It’s not often we enter an off-season where the A’s are genuine contenders to be one of the busiest teams, but given the state of the roster and the money available to them that is the position they are in. Even with a major free agent splash – and they could really only afford one – this isn’t a team that will compete next year.
Expect Beane to target cheap FA’s on short-term deals and try to turn one of them into a Rich Hill. Guys like Ryan Madson, Sean Doolittle, Lowrie and Vogt are all options to be dealt at any point, but none will produce a particularly sexy return.
Best case scenario: The A’s acquire a few cheap free agents that help improve their defense in the short term and provide potential trade value in the long run. Guys like Carlos Gomez, Austin Jackson and Peter Bourjos stand out here.
Worst case scenario: They deal away Sonny Gray without acquiring much in return and spend the FA money on a three year deal for Edinson Volquez.
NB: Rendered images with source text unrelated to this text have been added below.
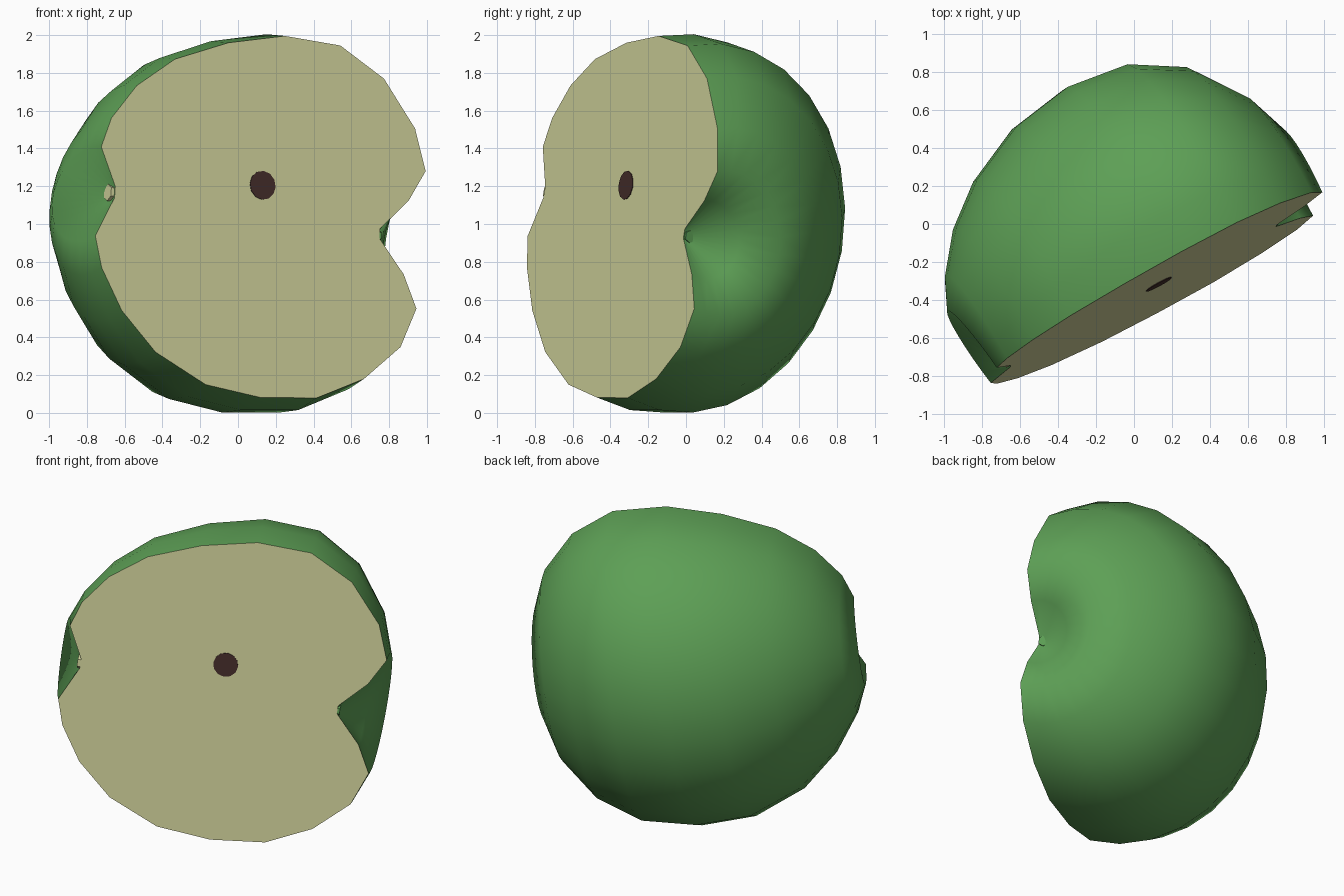
import bpy, bmesh
from math import sin, cos, pi
from mathutils import Matrix, Vector

cube = bpy.data.objects.get("Cube")
if cube:
    bpy.data.objects.remove(cube)


def material(name, rgb):
    m = bpy.data.materials.new(name)
    m.use_nodes = True
    m.diffuse_color = (*rgb, 1)
    m.node_tree.nodes["Principled BSDF"].inputs["Base Color"].default_value = (*rgb, 1)
    return m


green = material("green skin", (0.11, 0.35, 0.092))
cream = material("cream flesh", (0.645, 0.66, 0.335))
brown = material("dark brown core", (0.06, 0.027, 0.024))

# Frame of the cut: along the core, across it, and into the fruit
normal = Vector((0.549, -1, 0.133)).normalized()
core = Vector((0.876, 0.463, -0.137))
core = (core - normal * core.dot(normal)).normalized()
across = normal.cross(core)
origin = Vector((0.75, -0.01, 0.95))
frame = Matrix((core, across, -normal)).transposed().to_4x4()
frame.translation = origin


def make_object(name, bm, mats):
    bmesh.ops.recalc_face_normals(bm, faces=bm.faces)
    me = bpy.data.meshes.new(name)
    bm.to_mesh(me)
    bm.free()
    ob = bpy.data.objects.new(name, me)
    bpy.context.collection.objects.link(ob)
    for m in mats:
        me.materials.append(m)
    ob.matrix_world = frame
    return ob


# Profile: position along core, half width of cut, depth, sideways shift, end bulge
profile = [
    (0.0, 0.025, 0.03, 0, 0), (0.16, 0.198, 0.25, 0, 0), (0.25, 0.37, 0.44, 0, 0.02),
    (0.17, 0.588, 0.69, 0, 0), (-0.036, 0.808, 0.965, 0.02, 0),
    (-0.31, 0.948, 1.125, 0.02, 0), (-0.645, 0.973, 1.17, 0, 0),
    (-0.98, 0.92, 1.115, -0.03, 0), (-1.294, 0.788, 0.965, -0.03, 0),
    (-1.512, 0.605, 0.79, -0.02, 0), (-1.65, 0.402, 0.59, -0.01, -0.02),
    (-1.70, 0.24, 0.42, -0.01, -0.05), (-1.60, 0.03, 0.04, 0, 0),
]
STEPS = 16
ALPHA = 0.28    # the cut lies a little in front of the middle
SAG = 0.025     # the back hangs slightly lower than the cut

# Halved fruit: swept skin closed by one flat cut face
bm = bmesh.new()
rings = []
for s, r, depth, shift, bulge in profile:
    ring = []
    for i in range(STEPS + 1):
        t = -ALPHA + (pi + 2 * ALPHA) * i / STEPS
        inward = (sin(t) + sin(ALPHA)) / (1 + sin(ALPHA))
        ring.append(bm.verts.new((s + bulge * inward,
                                  shift - SAG * inward + r * cos(t) / cos(ALPHA),
                                  depth * inward)))
    rings.append(ring)
for a, b in zip(rings, rings[1:]):
    for i in range(STEPS):
        bm.faces.new((a[i], a[i + 1], b[i + 1], b[i]))
for end in (rings[0], rings[-1]):
    bm.faces.new(end)
for f in bm.faces:
    f.smooth = True
cut = bm.faces.new([r[0] for r in rings] + [r[-1] for r in reversed(rings)])
cut.material_index = 1
cut.smooth = False
fruit = make_object("halved_fruit", bm, [green, cream])
bpy.ops.object.select_all(action="DESELECT")
bpy.context.view_layer.objects.active = fruit
fruit.select_set(True)
bpy.ops.object.shade_smooth_by_angle(angle=1.1)


def small_cylinder(name, centre, radius, length, axis, mat, sides):
    bm = bmesh.new()
    turn = Matrix.Rotation(pi / 2, 4, "Y") if axis == "core" else Matrix()
    bmesh.ops.create_cone(bm, cap_ends=True, segments=sides, radius1=radius,
                          radius2=radius, depth=length,
                          matrix=Matrix.Translation(centre) @ turn)
    return make_object(name, bm, [mat])


# Core opening on the cut, stem stub and blossom stub
spot = frame.inverted() @ Vector((0.13, -0.317, 1.205))
small_cylinder("core_opening", (spot.x, spot.y, 0), 0.077, 0.008, "cut", brown, 12)
small_cylinder("stem_stub", (-0.005, -0.01, 0.035), 0.035, 0.04, "core", green, 6)
small_cylinder("blossom_stub", (-1.605, 0, 0.045), 0.045, 0.03, "core", cream, 6)
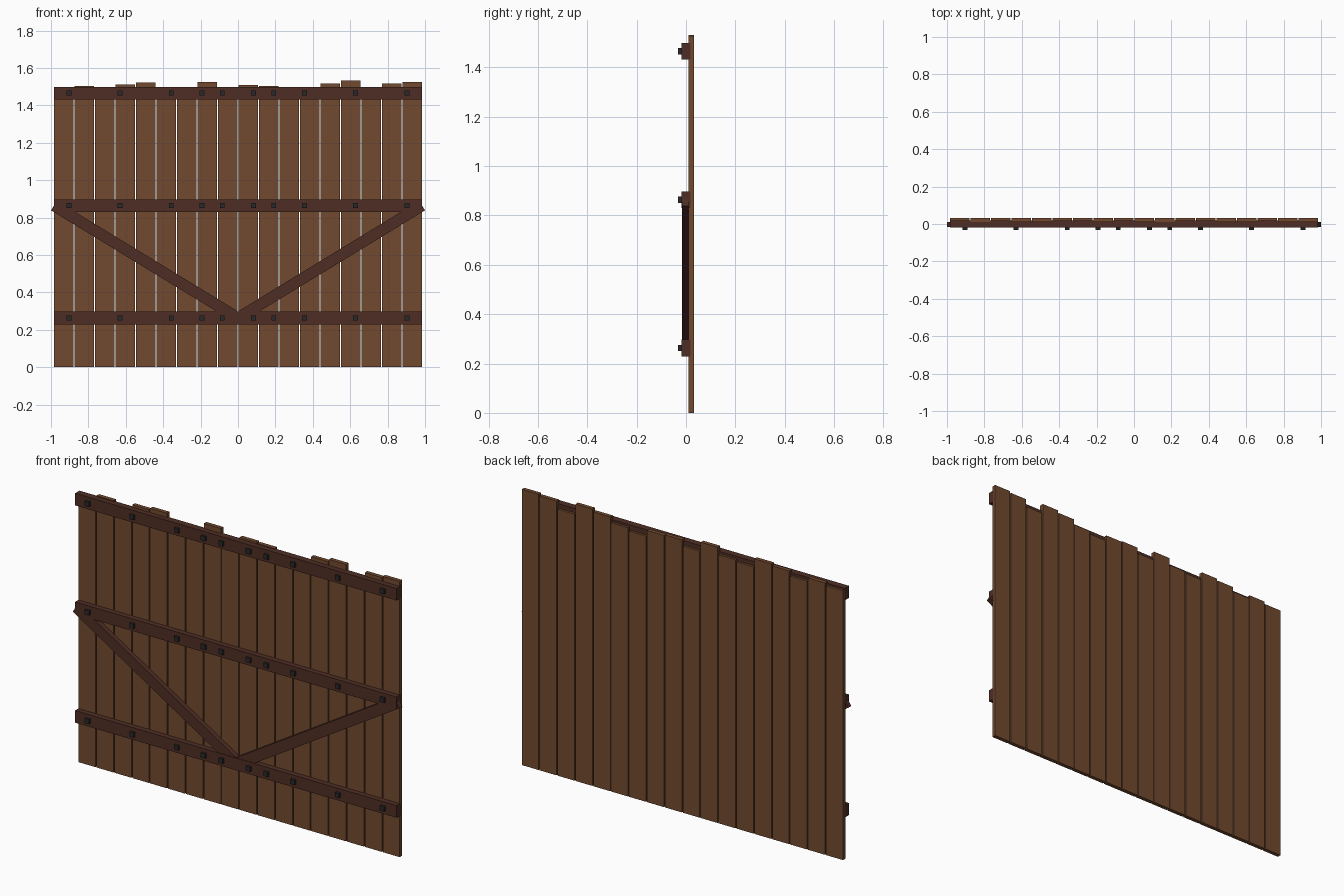
import bpy
import math
from mathutils import Matrix, Vector

cube = bpy.data.objects.get("Cube")
if cube:
    bpy.data.objects.remove(cube, do_unlink=True)


def make_material(name, rgb):
    mat = bpy.data.materials.new(name)
    mat.use_nodes = True
    mat.diffuse_color = (*rgb, 1)
    bsdf = mat.node_tree.nodes["Principled BSDF"]
    bsdf.inputs["Base Color"].default_value = (*rgb, 1)
    bsdf.inputs["Roughness"].default_value = 0.9
    return mat


plank_wood = make_material("plank_wood", (0.17, 0.068, 0.029))
rail_wood = make_material("rail_wood", (0.077, 0.027, 0.018))
dark_iron = make_material("dark_iron", (0.022, 0.022, 0.022))


def box(name, center, size, mat, angle=0.0):
    """Box with the given full size, turned about the y axis."""
    bpy.ops.mesh.primitive_cube_add(size=1, location=center)
    obj = bpy.context.object
    obj.name = name
    obj.data.transform(Matrix.Rotation(angle, 4, 'Y') @ Matrix.Diagonal((*size, 1)))
    obj.data.materials.append(mat)
    return obj


HALF = 0.984
RAIL_HEIGHTS = {"lower": 0.263, "middle": 0.864, "upper": 1.465}

# Upright planks with uneven tops
tops = [1.49, 1.504, 1.485, 1.512, 1.522, 1.475, 1.485, 1.526, 1.475,
        1.508, 1.503, 1.47, 1.487, 1.518, 1.532, 1.475, 1.518, 1.526]
GAP = 0.006
pitch = (2 * HALF - 0.002 + GAP) / len(tops)
for i, top in enumerate(tops):
    x = (i - (len(tops) - 1) / 2) * pitch
    box(f"plank_{i + 1}", (x, 0.021, top / 2), (pitch - GAP, 0.022, top), plank_wood)

# Horizontal rails, each with a row of square bolt heads
bolt_x = [-0.904, -0.63, -0.357, -0.193, -0.084, 0.082, 0.191, 0.355, 0.628, 0.903]
for level, z in RAIL_HEIGHTS.items():
    box(f"{level}_rail", (0, 0, z), (2 * HALF, 0.038, 0.067), rail_wood)
    for i, x in enumerate(bolt_x):
        box(f"{level}_bolt_{i + 1}", (x, -0.022, z), (0.026, 0.02, 0.026), dark_iron)

# Diagonal braces from the middle of the lower rail to the ends of the middle rail
foot = Vector((0, -0.003, RAIL_HEIGHTS["lower"]))
for side, sign in (("left", 1), ("right", -1)):
    head = Vector((sign * HALF, -0.003, RAIL_HEIGHTS["middle"]))
    span = head - foot
    angle = -math.atan2(span.z, span.x)
    box(f"{side}_brace", (foot + head) / 2, (span.length, 0.027, 0.06), rail_wood, angle)
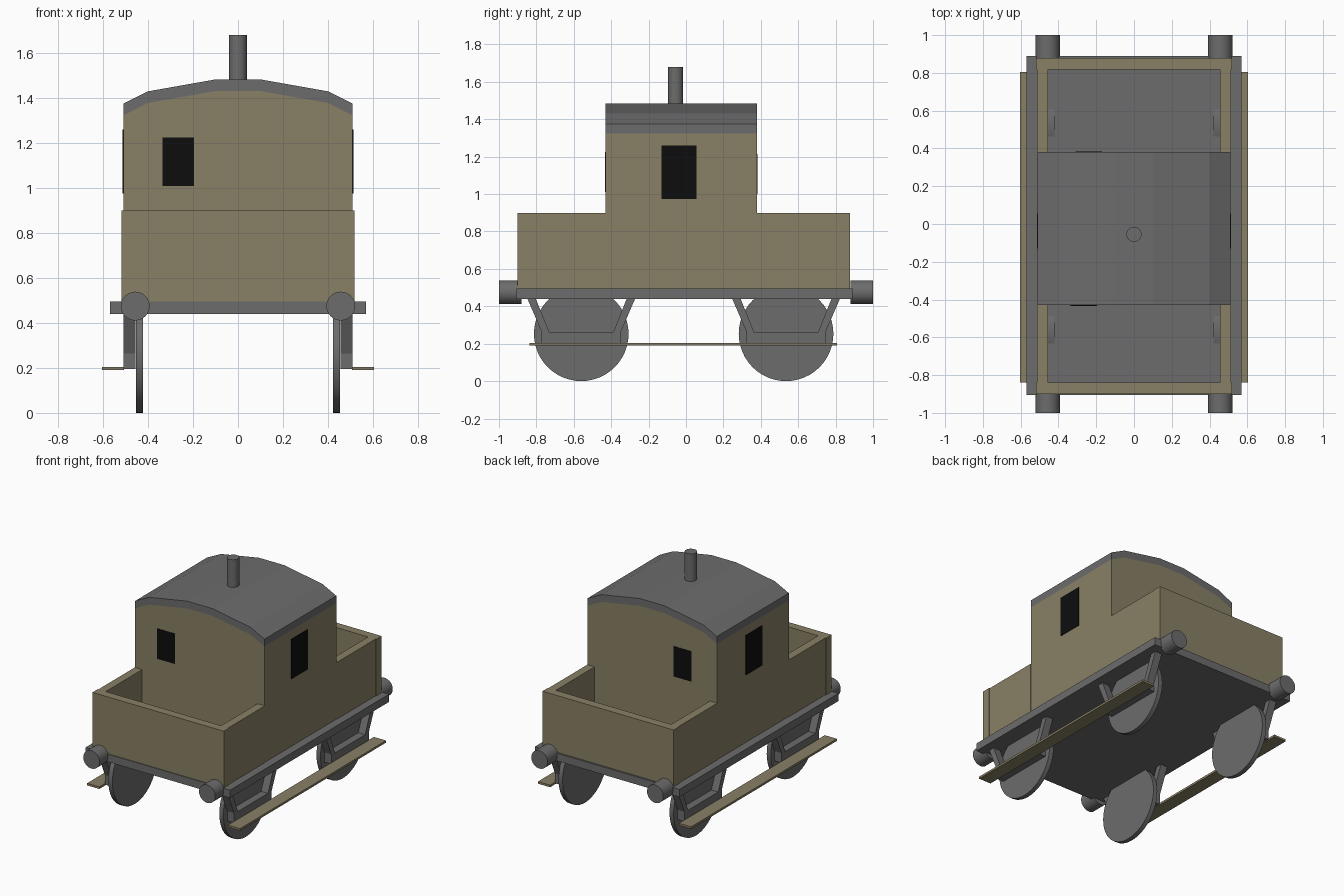
import bpy, bmesh, math
from mathutils import Matrix, Vector

if "Cube" in bpy.data.objects:
    bpy.data.objects.remove(bpy.data.objects["Cube"], do_unlink=True)


def material(name, color):
    m = bpy.data.materials.new(name)
    m.use_nodes = True
    m.diffuse_color = (*color, 1)
    bsdf = m.node_tree.nodes["Principled BSDF"]
    bsdf.inputs["Base Color"].default_value = (*color, 1)
    bsdf.inputs["Roughness"].default_value = 0.8
    return m


GREY = material("iron grey", (0.15, 0.15, 0.15))
TAN = material("drab timber", (0.25, 0.215, 0.13))
BLACK = material("window black", (0.004, 0.004, 0.004))


def finish(name, bm, mat):
    bmesh.ops.recalc_face_normals(bm, faces=bm.faces)
    mesh = bpy.data.meshes.new(name)
    bm.to_mesh(mesh)
    bm.free()
    mesh.materials.append(mat)
    ob = bpy.data.objects.new(name, mesh)
    bpy.context.collection.objects.link(ob)
    return ob


def box(name, x, y, z, mat):
    bm = bmesh.new()
    bmesh.ops.create_cube(bm, size=1)
    for v in bm.verts:
        v.co = [(lo + hi) / 2 + c * (hi - lo) for c, (lo, hi) in zip(v.co, (x, y, z))]
    return finish(name, bm, mat)


def prism(name, outline, sweep, mat):
    """Extrude a closed 3D outline along a vector."""
    bm = bmesh.new()
    face = bm.faces.new([bm.verts.new(p) for p in outline])
    new = bmesh.ops.extrude_face_region(bm, geom=[face])["geom"]
    moved = [g for g in new if isinstance(g, bmesh.types.BMVert)]
    bmesh.ops.translate(bm, verts=moved, vec=Vector(sweep))
    return finish(name, bm, mat)


def cylinder(name, centre, radius, depth, axis, mat, sides=32):
    bm = bmesh.new()
    turn = Vector((0, 0, 1)).rotation_difference(Vector(axis)).to_matrix().to_4x4()
    bmesh.ops.create_cone(bm, cap_ends=True, segments=sides, radius1=radius, radius2=radius,
                          depth=depth, matrix=Matrix.Translation(centre) @ turn)
    ob = finish(name, bm, mat)
    for p in ob.data.polygons:
        p.use_smooth = len(p.vertices) == 4
    ob.data.set_sharp_from_angle(angle=math.radians(40))
    return ob


# Chassis
box("chassis", (-0.57, 0.57), (-0.905, 0.89), (0.44, 0.495), GREY)

# Cabin with curved top, and the roof following the same curve
FRONT, BACK = -0.43, 0.38
arch = [(-0.51, 1.375), (-0.4, 1.43), (-0.1, 1.483), (0.1, 1.483), (0.4, 1.43), (0.51, 1.375)]
under = [(x, z - 0.052) for x, z in arch]
sweep = (0, BACK - FRONT, 0)
cabin = [(-0.51, 0.495)] + under + [(0.51, 0.495)]
prism("cabin", [(x, FRONT, z) for x, z in cabin], sweep, TAN)
prism("roof", [(x, FRONT, z) for x, z in arch + under[::-1]], sweep, GREY)
cylinder("chimney", (0, -0.055, 1.56), 0.04, 0.24, (0, 0, 1), GREY, 24)

# Windows
box("front_window", (-0.335, -0.195), (FRONT - 0.003, FRONT + 0.003), (1.01, 1.225), BLACK)
box("back_window", (-0.31, -0.17), (BACK - 0.003, BACK + 0.003), (1.0, 1.215), BLACK)

# Open platform walls at both ends
WALL = (0.495, 0.9)
box("front_end_wall", (-0.518, 0.518), (-0.9, -0.84), WALL, TAN)
box("back_end_wall", (-0.518, 0.518), (0.817, 0.878), WALL, TAN)

for side, s in (("left", 1), ("right", -1)):
    def span(a, b):
        return tuple(sorted((s * a, s * b)))

    box(side + "_window", span(0.507, 0.513), (-0.13, 0.055), (0.975, 1.26), BLACK)
    box(side + "_front_side_wall", span(0.455, 0.513), (-0.84, FRONT), WALL, TAN)
    box(side + "_back_side_wall", span(0.455, 0.513), (BACK, 0.817), WALL, TAN)
    box(side + "_footboard", span(0.508, 0.604), (-0.838, 0.806), (0.19, 0.205), TAN)

    for end, e, wheel_y in (("front", -1, -0.56), ("back", 1, 0.535)):
        # Wheels, buffers and the iron frames that carry the axles
        part = side + "_" + end
        cylinder(part + "_wheel", (s * 0.438, wheel_y, 0.253), 0.253, 0.032, (1, 0, 0), GREY, 48)
        cylinder(part + "_buffer", (s * 0.457, e * 0.94, 0.475), 0.064, 0.12, (0, 1, 0), GREY)
        half = [(0.29, 0.445), (0.212, 0.265), (0.212, 0.195)]
        inner = [(0.17, 0.26), (0.245, 0.445)]
        left = [(-y, z) for y, z in half + inner]
        outline = left[:3] + half[::-1] + inner[::-1] + left[3:]
        prism(part + "_axle_guard", [(s * 0.456, wheel_y + y, z) for y, z in outline],
              (s * 0.054, 0, 0), GREY)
Likely scenario: Beane signs two cheap free agent pitchers and a decent center fielder but totally ignores the gaping holes at right field and first base. No-one is quite sure if it’s secretly genius because they’ve seen Moneyball and Brad Pitt does stuff like that in the movie and they like that Jonah Hill gif.